Exact reproduction of all the data is required, with pictures excluded.

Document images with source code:
==*==

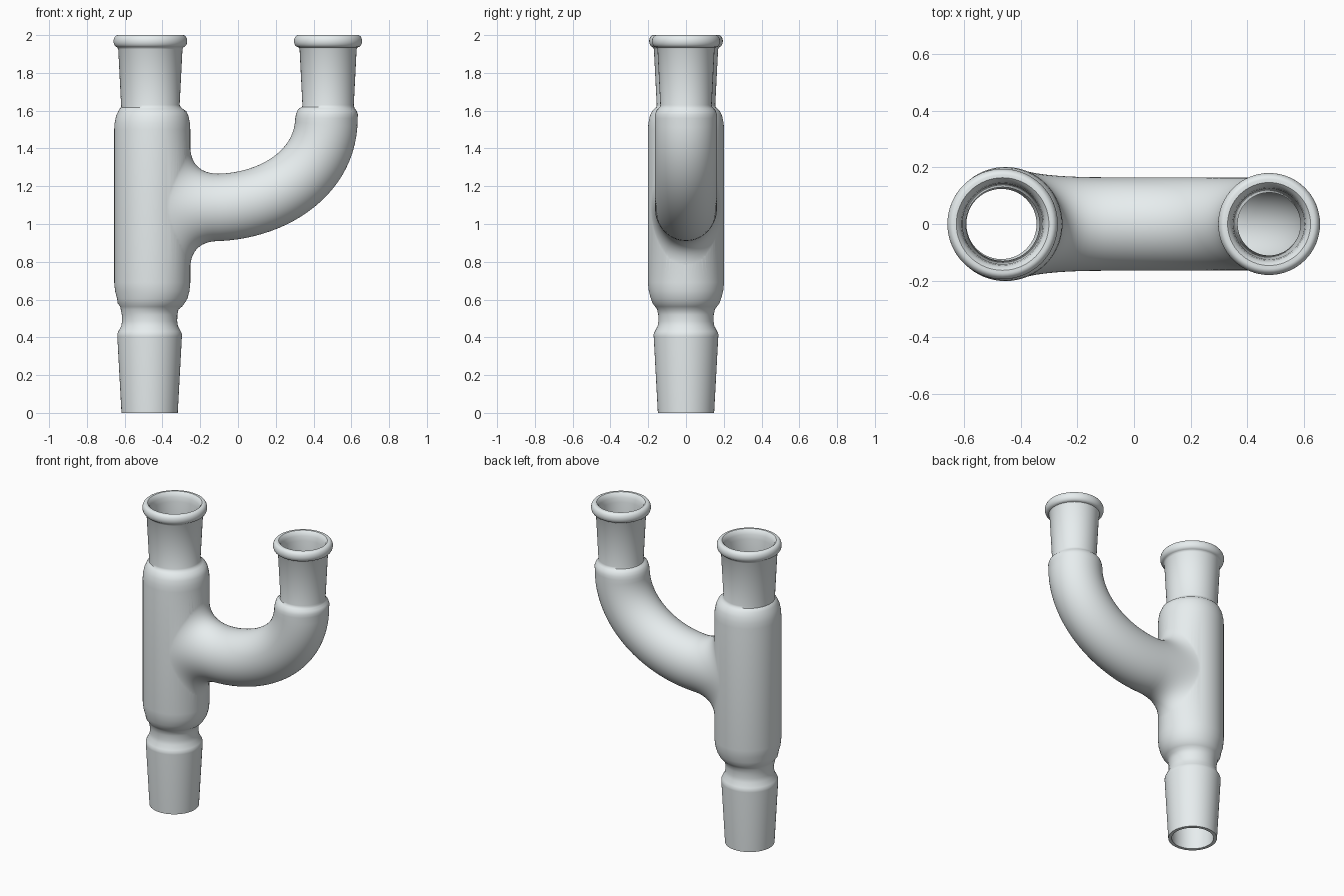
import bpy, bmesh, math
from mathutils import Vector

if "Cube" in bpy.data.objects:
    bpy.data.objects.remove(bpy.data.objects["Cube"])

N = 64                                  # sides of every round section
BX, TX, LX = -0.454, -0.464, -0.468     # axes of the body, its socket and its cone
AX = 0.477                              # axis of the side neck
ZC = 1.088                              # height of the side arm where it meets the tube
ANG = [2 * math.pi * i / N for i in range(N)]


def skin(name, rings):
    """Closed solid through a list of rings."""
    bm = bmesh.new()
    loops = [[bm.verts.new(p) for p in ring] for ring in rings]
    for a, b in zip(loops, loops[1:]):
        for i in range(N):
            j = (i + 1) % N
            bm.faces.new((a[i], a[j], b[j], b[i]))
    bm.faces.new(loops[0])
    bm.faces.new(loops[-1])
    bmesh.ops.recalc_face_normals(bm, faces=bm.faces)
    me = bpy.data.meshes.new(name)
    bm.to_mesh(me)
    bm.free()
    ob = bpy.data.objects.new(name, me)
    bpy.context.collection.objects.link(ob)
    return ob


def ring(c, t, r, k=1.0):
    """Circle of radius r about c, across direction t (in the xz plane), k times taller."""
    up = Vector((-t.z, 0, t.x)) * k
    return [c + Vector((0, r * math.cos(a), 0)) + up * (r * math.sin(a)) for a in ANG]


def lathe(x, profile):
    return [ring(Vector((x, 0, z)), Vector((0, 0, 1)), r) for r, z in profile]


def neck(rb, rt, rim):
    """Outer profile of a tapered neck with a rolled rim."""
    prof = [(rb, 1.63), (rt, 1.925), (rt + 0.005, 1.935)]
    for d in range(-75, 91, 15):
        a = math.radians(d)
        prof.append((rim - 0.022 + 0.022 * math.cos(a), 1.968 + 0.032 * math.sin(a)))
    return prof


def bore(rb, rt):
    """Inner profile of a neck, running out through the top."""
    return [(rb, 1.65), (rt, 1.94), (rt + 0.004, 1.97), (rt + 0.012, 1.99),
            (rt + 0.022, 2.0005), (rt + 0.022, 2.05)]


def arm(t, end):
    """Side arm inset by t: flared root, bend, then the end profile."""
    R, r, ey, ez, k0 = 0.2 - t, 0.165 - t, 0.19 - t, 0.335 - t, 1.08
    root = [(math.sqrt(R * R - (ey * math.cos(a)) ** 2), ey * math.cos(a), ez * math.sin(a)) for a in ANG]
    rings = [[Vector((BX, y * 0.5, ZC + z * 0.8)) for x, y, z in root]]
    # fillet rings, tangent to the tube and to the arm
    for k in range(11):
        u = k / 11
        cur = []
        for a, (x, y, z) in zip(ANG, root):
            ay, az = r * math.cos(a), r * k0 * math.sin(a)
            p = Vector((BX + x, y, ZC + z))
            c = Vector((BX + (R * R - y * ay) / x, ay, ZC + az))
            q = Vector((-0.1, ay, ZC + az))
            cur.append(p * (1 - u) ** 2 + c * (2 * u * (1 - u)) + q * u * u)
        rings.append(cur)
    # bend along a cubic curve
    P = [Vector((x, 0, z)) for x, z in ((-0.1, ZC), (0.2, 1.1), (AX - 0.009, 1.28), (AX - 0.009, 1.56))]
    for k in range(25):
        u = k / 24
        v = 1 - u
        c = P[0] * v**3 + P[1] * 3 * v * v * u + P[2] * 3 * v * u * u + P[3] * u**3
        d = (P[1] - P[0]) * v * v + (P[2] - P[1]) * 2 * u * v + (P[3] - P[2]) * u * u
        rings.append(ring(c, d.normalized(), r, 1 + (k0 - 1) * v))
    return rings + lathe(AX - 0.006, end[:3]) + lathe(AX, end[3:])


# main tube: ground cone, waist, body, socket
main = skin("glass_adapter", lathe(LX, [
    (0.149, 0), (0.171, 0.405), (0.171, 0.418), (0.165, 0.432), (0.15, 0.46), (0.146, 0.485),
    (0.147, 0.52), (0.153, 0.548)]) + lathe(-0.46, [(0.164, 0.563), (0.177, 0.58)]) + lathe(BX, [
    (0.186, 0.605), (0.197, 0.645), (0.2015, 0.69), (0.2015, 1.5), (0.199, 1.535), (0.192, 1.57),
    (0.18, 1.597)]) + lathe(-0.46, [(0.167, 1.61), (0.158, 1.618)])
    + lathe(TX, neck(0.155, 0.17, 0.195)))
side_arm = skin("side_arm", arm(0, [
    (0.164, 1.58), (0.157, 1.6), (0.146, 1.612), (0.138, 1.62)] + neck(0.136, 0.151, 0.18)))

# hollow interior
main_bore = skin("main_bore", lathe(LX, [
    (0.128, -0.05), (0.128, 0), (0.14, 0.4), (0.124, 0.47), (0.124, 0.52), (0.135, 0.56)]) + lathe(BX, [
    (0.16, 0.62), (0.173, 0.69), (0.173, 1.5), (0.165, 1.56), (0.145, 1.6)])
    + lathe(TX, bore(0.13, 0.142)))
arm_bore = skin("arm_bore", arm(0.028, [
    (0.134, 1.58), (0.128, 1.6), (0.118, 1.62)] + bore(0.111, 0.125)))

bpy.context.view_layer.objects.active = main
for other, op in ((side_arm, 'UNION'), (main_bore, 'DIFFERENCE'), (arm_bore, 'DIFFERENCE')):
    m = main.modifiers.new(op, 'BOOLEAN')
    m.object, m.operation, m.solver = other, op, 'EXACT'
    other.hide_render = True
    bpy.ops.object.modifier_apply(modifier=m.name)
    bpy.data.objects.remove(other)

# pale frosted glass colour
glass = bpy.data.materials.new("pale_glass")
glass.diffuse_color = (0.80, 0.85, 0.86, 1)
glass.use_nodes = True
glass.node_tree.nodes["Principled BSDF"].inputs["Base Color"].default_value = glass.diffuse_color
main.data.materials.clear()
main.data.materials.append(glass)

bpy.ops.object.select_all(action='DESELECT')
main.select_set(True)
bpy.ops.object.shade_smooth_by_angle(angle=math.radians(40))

==*==

Exercise result:
import bpy, bmesh, math
from mathutils import Vector

if "Cube" in bpy.data.objects:
    bpy.data.objects.remove(bpy.data.objects["Cube"])

N = 64                                  # sides of every round section
BX, TX, LX = -0.454, -0.464, -0.468     # axes of the body, its socket and its cone
AX = 0.477                              # axis of the side neck
ZC = 1.088                              # height of the side arm where it meets the tube
ANG = [2 * math.pi * i / N for i in range(N)]


def skin(name, rings):
    """Closed solid through a list of rings."""
    bm = bmesh.new()
    loops = [[bm.verts.new(p) for p in ring] for ring in rings]
    for a, b in zip(loops, loops[1:]):
        for i in range(N):
            j = (i + 1) % N
            bm.faces.new((a[i], a[j], b[j], b[i]))
    bm.faces.new(loops[0])
    bm.faces.new(loops[-1])
    bmesh.ops.recalc_face_normals(bm, faces=bm.faces)
    me = bpy.data.meshes.new(name)
    bm.to_mesh(me)
    bm.free()
    ob = bpy.data.objects.new(name, me)
    bpy.context.collection.objects.link(ob)
    return ob


def ring(c, t, r, k=1.0):
    """Circle of radius r about c, across direction t (in the xz plane), k times taller."""
    up = Vector((-t.z, 0, t.x)) * k
    return [c + Vector((0, r * math.cos(a), 0)) + up * (r * math.sin(a)) for a in ANG]


def lathe(x, profile):
    return [ring(Vector((x, 0, z)), Vector((0, 0, 1)), r) for r, z in profile]


def neck(rb, rt, rim):
    """Outer profile of a tapered neck with a rolled rim."""
    prof = [(rb, 1.63), (rt, 1.925), (rt + 0.005, 1.935)]
    for d in range(-75, 91, 15):
        a = math.radians(d)
        prof.append((rim - 0.022 + 0.022 * math.cos(a), 1.968 + 0.032 * math.sin(a)))
    return prof


def bore(rb, rt):
    """Inner profile of a neck, running out through the top."""
    return [(rb, 1.65), (rt, 1.94), (rt + 0.004, 1.97), (rt + 0.012, 1.99),
            (rt + 0.022, 2.0005), (rt + 0.022, 2.05)]


def arm(t, end):
    """Side arm inset by t: flared root, bend, then the end profile."""
    R, r, ey, ez, k0 = 0.2 - t, 0.165 - t, 0.19 - t, 0.335 - t, 1.08
    root = [(math.sqrt(R * R - (ey * math.cos(a)) ** 2), ey * math.cos(a), ez * math.sin(a)) for a in ANG]
    rings = [[Vector((BX, y * 0.5, ZC + z * 0.8)) for x, y, z in root]]
    # fillet rings, tangent to the tube and to the arm
    for k in range(11):
        u = k / 11
        cur = []
        for a, (x, y, z) in zip(ANG, root):
            ay, az = r * math.cos(a), r * k0 * math.sin(a)
            p = Vector((BX + x, y, ZC + z))
            c = Vector((BX + (R * R - y * ay) / x, ay, ZC + az))
            q = Vector((-0.1, ay, ZC + az))
            cur.append(p * (1 - u) ** 2 + c * (2 * u * (1 - u)) + q * u * u)
        rings.append(cur)
    # bend along a cubic curve
    P = [Vector((x, 0, z)) for x, z in ((-0.1, ZC), (0.2, 1.1), (AX - 0.009, 1.28), (AX - 0.009, 1.56))]
    for k in range(25):
        u = k / 24
        v = 1 - u
        c = P[0] * v**3 + P[1] * 3 * v * v * u + P[2] * 3 * v * u * u + P[3] * u**3
        d = (P[1] - P[0]) * v * v + (P[2] - P[1]) * 2 * u * v + (P[3] - P[2]) * u * u
        rings.append(ring(c, d.normalized(), r, 1 + (k0 - 1) * v))
    return rings + lathe(AX - 0.006, end[:3]) + lathe(AX, end[3:])


# main tube: ground cone, waist, body, socket
main = skin("glass_adapter", lathe(LX, [
    (0.149, 0), (0.171, 0.405), (0.171, 0.418), (0.165, 0.432), (0.15, 0.46), (0.146, 0.485),
    (0.147, 0.52), (0.153, 0.548)]) + lathe(-0.46, [(0.164, 0.563), (0.177, 0.58)]) + lathe(BX, [
    (0.186, 0.605), (0.197, 0.645), (0.2015, 0.69), (0.2015, 1.5), (0.199, 1.535), (0.192, 1.57),
    (0.18, 1.597)]) + lathe(-0.46, [(0.167, 1.61), (0.158, 1.618)])
    + lathe(TX, neck(0.155, 0.17, 0.195)))
side_arm = skin("side_arm", arm(0, [
    (0.164, 1.58), (0.157, 1.6), (0.146, 1.612), (0.138, 1.62)] + neck(0.136, 0.151, 0.18)))

# hollow interior
main_bore = skin("main_bore", lathe(LX, [
    (0.128, -0.05), (0.128, 0), (0.14, 0.4), (0.124, 0.47), (0.124, 0.52), (0.135, 0.56)]) + lathe(BX, [
    (0.16, 0.62), (0.173, 0.69), (0.173, 1.5), (0.165, 1.56), (0.145, 1.6)])
    + lathe(TX, bore(0.13, 0.142)))
arm_bore = skin("arm_bore", arm(0.028, [
    (0.134, 1.58), (0.128, 1.6), (0.118, 1.62)] + bore(0.111, 0.125)))

bpy.context.view_layer.objects.active = main
for other, op in ((side_arm, 'UNION'), (main_bore, 'DIFFERENCE'), (arm_bore, 'DIFFERENCE')):
    m = main.modifiers.new(op, 'BOOLEAN')
    m.object, m.operation, m.solver = other, op, 'EXACT'
    other.hide_render = True
    bpy.ops.object.modifier_apply(modifier=m.name)
    bpy.data.objects.remove(other)

# pale frosted glass colour
glass = bpy.data.materials.new("pale_glass")
glass.diffuse_color = (0.80, 0.85, 0.86, 1)
glass.use_nodes = True
glass.node_tree.nodes["Principled BSDF"].inputs["Base Color"].default_value = glass.diffuse_color
main.data.materials.clear()
main.data.materials.append(glass)

bpy.ops.object.select_all(action='DESELECT')
main.select_set(True)
bpy.ops.object.shade_smooth_by_angle(angle=math.radians(40))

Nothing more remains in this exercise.